That must of been some experience. What I meant by the term random is that there was/is no set pattern to the failures.
The FAA just issued an AD on the -114 & -114As.
There used to be just a Service Bulletin for this until the FedEx Caravan crashed just out of Memphis, I believe, killing the pilot.


twatterpilot  (A License)

May 19, 2014, 5:12 PM
Post #25 of 31 (3353 views)
Shortcut
Re: [totter] Airplane Engine out - Hollister CA - May 2014 [In reply to] Can't Post

Yes, Pratt says 400 hours for nozzle cleaning/inspection/flowing/replacement.

I have not seen a set yet at on any of the 500+ Pratts I have flown behind make it that far without some streaking.

Cheap preventative maintenance. We do them every 100 hours. Like the airline did...like most 121 and 135 operators do... like everyone should do. We have the cleanest fuel out there. We have a 10,000 dollar filtration system on our fuel, I have never even had a single drop of water in my fuel in 3 years, let alone debris.

We see signs of streaking at every nozzle change.
We also split our engines every year to take a quick peak. Check the vane ring, check the wheel clearance etc. Takes a day, and gives piece of mind.

If -114 operators did that, perhaps the mean time between failures would drop? *shrug* There are lots of 114's that have no issues... makes me wonder sometimes... Perhaps I will dig into that a bit deeper.
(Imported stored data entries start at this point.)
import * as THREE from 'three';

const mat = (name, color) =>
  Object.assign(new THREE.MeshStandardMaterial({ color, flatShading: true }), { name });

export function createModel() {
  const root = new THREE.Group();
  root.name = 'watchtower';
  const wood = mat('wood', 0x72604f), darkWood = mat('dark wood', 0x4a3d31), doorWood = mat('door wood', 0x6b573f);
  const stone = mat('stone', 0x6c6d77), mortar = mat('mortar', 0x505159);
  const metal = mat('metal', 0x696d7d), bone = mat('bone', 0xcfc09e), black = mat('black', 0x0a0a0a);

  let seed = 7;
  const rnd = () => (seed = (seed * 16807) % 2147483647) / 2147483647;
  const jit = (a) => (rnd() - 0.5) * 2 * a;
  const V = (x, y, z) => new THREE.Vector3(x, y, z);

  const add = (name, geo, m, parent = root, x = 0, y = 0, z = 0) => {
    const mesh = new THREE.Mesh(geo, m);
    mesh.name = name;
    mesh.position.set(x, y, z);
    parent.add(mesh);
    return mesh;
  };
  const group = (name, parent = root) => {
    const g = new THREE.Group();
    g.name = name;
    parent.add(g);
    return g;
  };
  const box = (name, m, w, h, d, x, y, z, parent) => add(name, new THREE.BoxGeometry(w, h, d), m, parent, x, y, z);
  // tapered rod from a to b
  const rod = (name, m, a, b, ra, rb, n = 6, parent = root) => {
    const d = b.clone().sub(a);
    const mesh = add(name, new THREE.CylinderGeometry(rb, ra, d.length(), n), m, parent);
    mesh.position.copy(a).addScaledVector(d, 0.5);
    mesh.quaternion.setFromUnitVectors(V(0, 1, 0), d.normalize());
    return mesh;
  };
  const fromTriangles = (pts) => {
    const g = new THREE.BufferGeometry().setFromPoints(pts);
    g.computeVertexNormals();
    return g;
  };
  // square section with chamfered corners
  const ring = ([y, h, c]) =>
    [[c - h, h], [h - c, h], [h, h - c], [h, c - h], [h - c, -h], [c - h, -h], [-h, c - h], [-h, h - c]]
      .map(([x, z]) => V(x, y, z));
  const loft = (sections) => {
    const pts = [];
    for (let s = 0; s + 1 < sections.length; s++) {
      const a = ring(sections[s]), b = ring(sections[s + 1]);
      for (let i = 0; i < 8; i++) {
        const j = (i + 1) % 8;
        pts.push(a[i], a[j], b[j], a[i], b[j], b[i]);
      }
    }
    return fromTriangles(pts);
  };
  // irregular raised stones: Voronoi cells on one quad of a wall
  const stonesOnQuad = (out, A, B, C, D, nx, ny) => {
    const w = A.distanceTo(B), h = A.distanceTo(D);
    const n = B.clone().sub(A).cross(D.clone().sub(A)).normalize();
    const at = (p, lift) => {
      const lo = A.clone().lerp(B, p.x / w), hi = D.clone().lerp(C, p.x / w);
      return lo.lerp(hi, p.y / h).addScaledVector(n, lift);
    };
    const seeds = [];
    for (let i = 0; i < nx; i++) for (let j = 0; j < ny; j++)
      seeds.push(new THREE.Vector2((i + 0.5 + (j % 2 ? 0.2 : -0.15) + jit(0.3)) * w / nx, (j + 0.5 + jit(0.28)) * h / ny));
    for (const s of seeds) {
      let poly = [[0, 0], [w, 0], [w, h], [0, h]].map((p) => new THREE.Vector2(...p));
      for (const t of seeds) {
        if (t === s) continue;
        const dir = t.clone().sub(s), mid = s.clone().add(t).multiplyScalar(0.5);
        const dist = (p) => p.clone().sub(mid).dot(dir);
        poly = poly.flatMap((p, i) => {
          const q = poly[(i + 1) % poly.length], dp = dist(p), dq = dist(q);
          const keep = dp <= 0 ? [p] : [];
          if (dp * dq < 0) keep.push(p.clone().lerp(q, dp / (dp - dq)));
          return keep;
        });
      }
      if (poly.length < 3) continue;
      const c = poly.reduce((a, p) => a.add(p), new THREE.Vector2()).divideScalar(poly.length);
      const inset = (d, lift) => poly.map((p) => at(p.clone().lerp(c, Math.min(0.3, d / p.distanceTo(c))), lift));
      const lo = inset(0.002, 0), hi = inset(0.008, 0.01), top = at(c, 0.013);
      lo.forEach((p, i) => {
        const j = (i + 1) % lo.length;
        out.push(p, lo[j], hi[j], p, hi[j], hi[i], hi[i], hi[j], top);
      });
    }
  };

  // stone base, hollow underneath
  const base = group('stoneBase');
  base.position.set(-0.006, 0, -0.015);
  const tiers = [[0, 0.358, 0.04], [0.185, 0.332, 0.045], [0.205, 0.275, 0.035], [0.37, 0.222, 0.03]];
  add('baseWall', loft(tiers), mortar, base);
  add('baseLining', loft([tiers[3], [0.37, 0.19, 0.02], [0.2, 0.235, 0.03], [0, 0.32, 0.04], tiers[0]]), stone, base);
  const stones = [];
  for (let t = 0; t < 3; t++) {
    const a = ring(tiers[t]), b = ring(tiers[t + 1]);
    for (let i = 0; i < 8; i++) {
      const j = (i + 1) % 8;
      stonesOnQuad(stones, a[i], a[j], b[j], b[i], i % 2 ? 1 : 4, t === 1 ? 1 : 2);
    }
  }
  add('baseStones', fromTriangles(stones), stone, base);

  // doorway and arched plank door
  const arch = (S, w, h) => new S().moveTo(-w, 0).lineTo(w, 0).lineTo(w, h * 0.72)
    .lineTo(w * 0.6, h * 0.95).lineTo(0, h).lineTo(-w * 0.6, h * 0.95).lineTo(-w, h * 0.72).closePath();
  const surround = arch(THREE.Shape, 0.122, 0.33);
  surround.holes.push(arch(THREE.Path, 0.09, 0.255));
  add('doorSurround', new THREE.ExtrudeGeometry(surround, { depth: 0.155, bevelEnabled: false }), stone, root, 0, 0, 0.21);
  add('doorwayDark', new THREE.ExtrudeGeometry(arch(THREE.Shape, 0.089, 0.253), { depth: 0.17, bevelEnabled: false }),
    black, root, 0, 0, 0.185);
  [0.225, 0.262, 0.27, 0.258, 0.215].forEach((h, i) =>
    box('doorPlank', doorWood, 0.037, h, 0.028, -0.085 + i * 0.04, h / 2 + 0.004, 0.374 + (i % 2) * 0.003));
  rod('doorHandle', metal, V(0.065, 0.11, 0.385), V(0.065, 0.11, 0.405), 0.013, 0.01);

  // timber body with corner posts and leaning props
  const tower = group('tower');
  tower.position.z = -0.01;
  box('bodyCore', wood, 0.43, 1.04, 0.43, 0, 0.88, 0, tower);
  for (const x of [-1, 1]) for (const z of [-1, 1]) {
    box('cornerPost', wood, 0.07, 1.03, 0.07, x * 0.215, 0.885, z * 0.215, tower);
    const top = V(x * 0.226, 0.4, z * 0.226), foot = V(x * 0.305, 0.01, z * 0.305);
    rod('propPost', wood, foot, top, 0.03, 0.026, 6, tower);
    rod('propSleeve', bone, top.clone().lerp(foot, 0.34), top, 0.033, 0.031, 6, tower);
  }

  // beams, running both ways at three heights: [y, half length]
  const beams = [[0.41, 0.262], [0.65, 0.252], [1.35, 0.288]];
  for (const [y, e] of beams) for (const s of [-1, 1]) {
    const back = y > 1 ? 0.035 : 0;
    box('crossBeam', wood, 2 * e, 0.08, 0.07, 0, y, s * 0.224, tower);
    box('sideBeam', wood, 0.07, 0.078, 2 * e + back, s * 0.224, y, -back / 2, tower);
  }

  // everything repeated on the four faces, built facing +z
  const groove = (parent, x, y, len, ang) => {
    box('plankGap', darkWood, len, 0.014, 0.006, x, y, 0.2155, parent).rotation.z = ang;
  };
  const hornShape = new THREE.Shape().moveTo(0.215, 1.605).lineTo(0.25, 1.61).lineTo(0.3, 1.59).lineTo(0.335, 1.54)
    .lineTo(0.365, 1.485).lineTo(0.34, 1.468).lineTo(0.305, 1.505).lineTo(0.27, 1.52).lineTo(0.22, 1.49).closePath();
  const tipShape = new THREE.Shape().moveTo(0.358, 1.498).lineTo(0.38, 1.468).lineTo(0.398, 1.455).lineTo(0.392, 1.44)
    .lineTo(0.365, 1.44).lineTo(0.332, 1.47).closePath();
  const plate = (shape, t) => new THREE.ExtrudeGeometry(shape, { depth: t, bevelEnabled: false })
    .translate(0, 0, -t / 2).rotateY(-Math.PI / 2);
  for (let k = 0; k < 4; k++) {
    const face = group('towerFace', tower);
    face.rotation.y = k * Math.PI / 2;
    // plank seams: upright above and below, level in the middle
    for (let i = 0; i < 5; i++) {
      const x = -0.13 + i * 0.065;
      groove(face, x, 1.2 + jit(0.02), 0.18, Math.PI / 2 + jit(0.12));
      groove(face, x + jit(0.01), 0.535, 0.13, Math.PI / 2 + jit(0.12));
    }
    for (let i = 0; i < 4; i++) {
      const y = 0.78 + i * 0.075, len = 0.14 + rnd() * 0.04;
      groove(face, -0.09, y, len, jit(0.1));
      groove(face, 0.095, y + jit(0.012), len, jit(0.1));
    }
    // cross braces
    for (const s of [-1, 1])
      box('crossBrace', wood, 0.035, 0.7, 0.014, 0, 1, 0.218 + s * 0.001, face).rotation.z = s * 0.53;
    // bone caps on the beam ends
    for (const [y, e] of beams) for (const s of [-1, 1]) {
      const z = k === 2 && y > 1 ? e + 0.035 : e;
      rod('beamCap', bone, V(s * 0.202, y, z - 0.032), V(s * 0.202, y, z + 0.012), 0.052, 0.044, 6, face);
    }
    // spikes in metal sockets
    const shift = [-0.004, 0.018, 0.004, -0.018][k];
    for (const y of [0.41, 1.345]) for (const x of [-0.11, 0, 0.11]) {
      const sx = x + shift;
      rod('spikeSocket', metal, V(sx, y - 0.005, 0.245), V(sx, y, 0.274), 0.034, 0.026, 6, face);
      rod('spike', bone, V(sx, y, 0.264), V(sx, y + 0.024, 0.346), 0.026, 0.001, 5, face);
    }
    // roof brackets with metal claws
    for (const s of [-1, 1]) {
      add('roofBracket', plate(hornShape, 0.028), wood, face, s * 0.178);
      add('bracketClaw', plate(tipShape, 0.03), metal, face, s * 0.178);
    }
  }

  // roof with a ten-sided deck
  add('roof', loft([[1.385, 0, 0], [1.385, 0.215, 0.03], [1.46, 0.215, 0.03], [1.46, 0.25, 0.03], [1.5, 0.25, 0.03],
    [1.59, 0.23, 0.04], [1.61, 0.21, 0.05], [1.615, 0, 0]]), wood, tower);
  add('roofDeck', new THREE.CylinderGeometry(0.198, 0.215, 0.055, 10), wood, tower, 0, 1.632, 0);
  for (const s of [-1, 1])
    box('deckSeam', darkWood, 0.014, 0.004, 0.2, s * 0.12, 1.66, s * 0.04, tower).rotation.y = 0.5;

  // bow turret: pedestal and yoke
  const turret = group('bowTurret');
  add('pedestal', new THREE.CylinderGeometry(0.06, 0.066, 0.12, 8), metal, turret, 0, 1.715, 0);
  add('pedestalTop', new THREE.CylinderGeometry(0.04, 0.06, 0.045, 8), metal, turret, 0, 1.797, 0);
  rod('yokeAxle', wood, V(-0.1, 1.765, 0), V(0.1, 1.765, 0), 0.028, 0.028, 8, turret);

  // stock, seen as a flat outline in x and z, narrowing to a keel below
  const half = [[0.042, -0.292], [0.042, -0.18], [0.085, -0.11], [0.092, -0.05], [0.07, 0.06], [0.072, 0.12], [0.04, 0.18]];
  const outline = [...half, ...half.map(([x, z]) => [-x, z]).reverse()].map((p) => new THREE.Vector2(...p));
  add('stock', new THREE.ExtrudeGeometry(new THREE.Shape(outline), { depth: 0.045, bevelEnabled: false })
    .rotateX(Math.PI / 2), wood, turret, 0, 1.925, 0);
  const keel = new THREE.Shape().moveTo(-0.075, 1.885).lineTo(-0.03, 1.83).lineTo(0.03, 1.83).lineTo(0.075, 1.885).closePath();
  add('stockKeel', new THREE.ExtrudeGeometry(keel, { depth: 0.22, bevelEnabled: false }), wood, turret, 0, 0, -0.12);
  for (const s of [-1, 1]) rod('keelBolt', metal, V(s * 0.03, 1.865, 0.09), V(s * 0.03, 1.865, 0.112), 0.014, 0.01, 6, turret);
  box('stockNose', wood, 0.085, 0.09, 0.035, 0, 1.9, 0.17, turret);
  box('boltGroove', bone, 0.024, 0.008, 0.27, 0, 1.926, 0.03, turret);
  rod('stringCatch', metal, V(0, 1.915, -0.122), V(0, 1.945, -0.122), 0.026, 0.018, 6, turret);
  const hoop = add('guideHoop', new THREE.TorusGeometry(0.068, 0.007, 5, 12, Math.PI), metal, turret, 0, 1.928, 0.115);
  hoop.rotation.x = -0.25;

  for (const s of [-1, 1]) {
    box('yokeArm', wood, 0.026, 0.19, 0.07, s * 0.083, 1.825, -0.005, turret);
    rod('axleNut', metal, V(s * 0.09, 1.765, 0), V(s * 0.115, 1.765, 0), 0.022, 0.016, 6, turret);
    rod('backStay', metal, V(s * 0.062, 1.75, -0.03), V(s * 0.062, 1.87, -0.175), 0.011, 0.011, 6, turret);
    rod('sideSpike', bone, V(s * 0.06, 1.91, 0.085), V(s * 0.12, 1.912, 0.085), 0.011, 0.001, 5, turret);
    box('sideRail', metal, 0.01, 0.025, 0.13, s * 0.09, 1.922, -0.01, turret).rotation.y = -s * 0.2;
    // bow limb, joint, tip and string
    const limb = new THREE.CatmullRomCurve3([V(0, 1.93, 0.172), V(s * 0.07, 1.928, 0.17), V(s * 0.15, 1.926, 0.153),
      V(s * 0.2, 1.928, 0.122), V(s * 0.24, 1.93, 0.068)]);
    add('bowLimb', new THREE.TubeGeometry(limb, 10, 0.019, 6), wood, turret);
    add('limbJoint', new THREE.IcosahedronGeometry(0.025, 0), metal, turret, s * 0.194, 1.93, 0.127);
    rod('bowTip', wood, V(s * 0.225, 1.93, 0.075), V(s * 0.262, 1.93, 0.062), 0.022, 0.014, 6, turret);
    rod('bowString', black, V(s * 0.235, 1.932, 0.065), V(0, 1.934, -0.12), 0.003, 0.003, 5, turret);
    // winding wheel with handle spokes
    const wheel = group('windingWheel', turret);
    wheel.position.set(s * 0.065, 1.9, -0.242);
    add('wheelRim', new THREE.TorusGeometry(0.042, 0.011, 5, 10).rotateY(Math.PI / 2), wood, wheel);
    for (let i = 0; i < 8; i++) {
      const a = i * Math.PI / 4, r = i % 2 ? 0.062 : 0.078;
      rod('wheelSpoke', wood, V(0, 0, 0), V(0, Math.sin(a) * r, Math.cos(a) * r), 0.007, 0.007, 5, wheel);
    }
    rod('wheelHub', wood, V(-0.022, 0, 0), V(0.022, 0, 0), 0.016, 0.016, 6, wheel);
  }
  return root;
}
And yes, we do our balancing every year, or about every 300 hours. We are not a fun jump DZ, so therefore our utilization is lower. But I agree with your 450 hour assessment. You would be surprised how many DZ don't balance AT ALL. EVER. Put it to you this way, in the 20 years I have been around jump flying, the DZ I work for now is the ONLY one I have ever worked for that did it. Not saying others don't, but this is the first in 4000 hours of jump flying that I am aware of.

M.O.R.E. requires dynamic balancing as part of the program, and I always thought that was yearly.

But yes, the 114 series is a junk motor.

And again, why would anyone pay over a million dollars for a single engine jump plane with know engine issues when a twin can be had for less than half the price?

Oh yeah... (in a skydiver whine) "I wanna bigger dooooooor."

8000 + hours behind PT6's and PW120 series Pratts. I would estimate 20,000 + starts. I have NEVER had a hot start except in the Dash 8 simulator.

I am convinced that is not an accident. I can also tell you I would bet that I have battery started LESS than 20 times out of those 20,000+.

There is a difference between doing it right and half assing it.


First page Previous page 1 2 Next page Last page  View All

Forums : Skydiving : Incidents

 


Search for (options)